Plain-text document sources

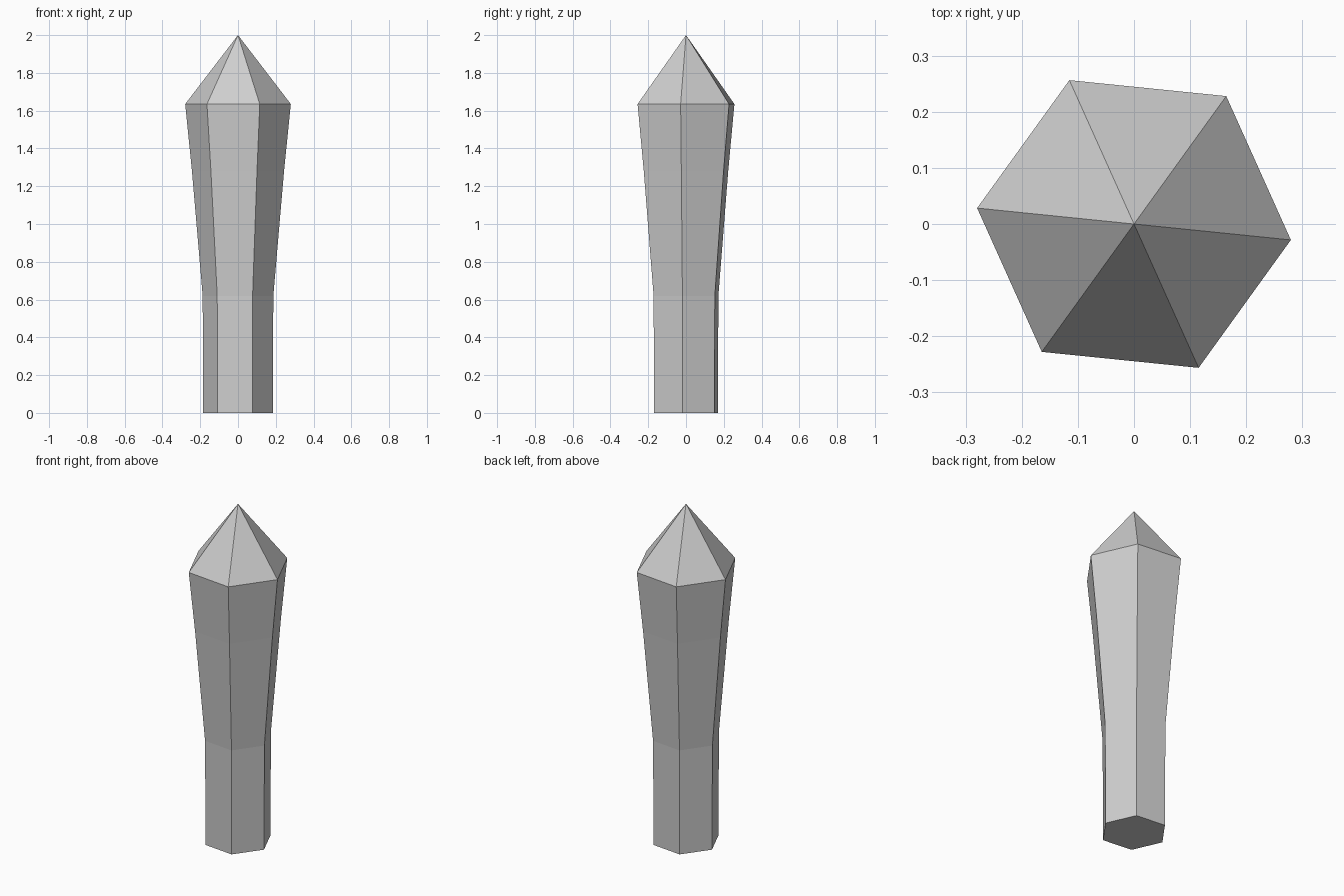
import bpy, bmesh
from math import cos, sin, tau, radians

default = bpy.data.objects.get("Cube")
if default:
    bpy.data.objects.remove(default, do_unlink=True)

# One plain grey for the whole crystal
grey = bpy.data.materials.new("light_grey")
colour = (0.62, 0.62, 0.62, 1)
grey.use_nodes = True
grey.diffuse_color = colour
grey.node_tree.nodes["Principled BSDF"].inputs["Base Color"].default_value = colour

SIDES = 6
TURN = radians(-5.8)
# Radius and height of each ring, from the base to the shoulder
PROFILE = [(0.185, 0), (0.188, 0.62), (0.245, 1.28), (0.281, 1.635)]
TIP = 2.0

bm = bmesh.new()
rings = []
for radius, z in PROFILE:
    angles = [TURN + tau * i / SIDES for i in range(SIDES)]
    rings.append([bm.verts.new((radius * cos(a), radius * sin(a), z)) for a in angles])

# Flat base
bm.faces.new(reversed(rings[0]))

# Flaring shaft
for lower, upper in zip(rings, rings[1:]):
    for i in range(SIDES):
        j = (i + 1) % SIDES
        bm.faces.new((lower[i], lower[j], upper[j], upper[i]))

# Pointed tip
apex = bm.verts.new((0, 0, TIP))
for i in range(SIDES):
    bm.faces.new((rings[-1][i], rings[-1][(i + 1) % SIDES], apex))

bmesh.ops.recalc_face_normals(bm, faces=bm.faces)
mesh = bpy.data.meshes.new("crystal")
bm.to_mesh(mesh)
bm.free()
mesh.materials.append(grey)
crystal = bpy.data.objects.new("crystal", mesh)
bpy.context.collection.objects.link(crystal)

## Assignment
After locating the line with "1.28), (0.281, 1.635)]", please repeat it and every line after it exactly, through the end of the data above.

## Expected answer
PROFILE = [(0.185, 0), (0.188, 0.62), (0.245, 1.28), (0.281, 1.635)]
TIP = 2.0

bm = bmesh.new()
rings = []
for radius, z in PROFILE:
    angles = [TURN + tau * i / SIDES for i in range(SIDES)]
    rings.append([bm.verts.new((radius * cos(a), radius * sin(a), z)) for a in angles])

# Flat base
bm.faces.new(reversed(rings[0]))

# Flaring shaft
for lower, upper in zip(rings, rings[1:]):
    for i in range(SIDES):
        j = (i + 1) % SIDES
        bm.faces.new((lower[i], lower[j], upper[j], upper[i]))

# Pointed tip
apex = bm.verts.new((0, 0, TIP))
for i in range(SIDES):
    bm.faces.new((rings[-1][i], rings[-1][(i + 1) % SIDES], apex))

bmesh.ops.recalc_face_normals(bm, faces=bm.faces)
mesh = bpy.data.meshes.new("crystal")
bm.to_mesh(mesh)
bm.free()
mesh.materials.append(grey)
crystal = bpy.data.objects.new("crystal", mesh)
bpy.context.collection.objects.link(crystal)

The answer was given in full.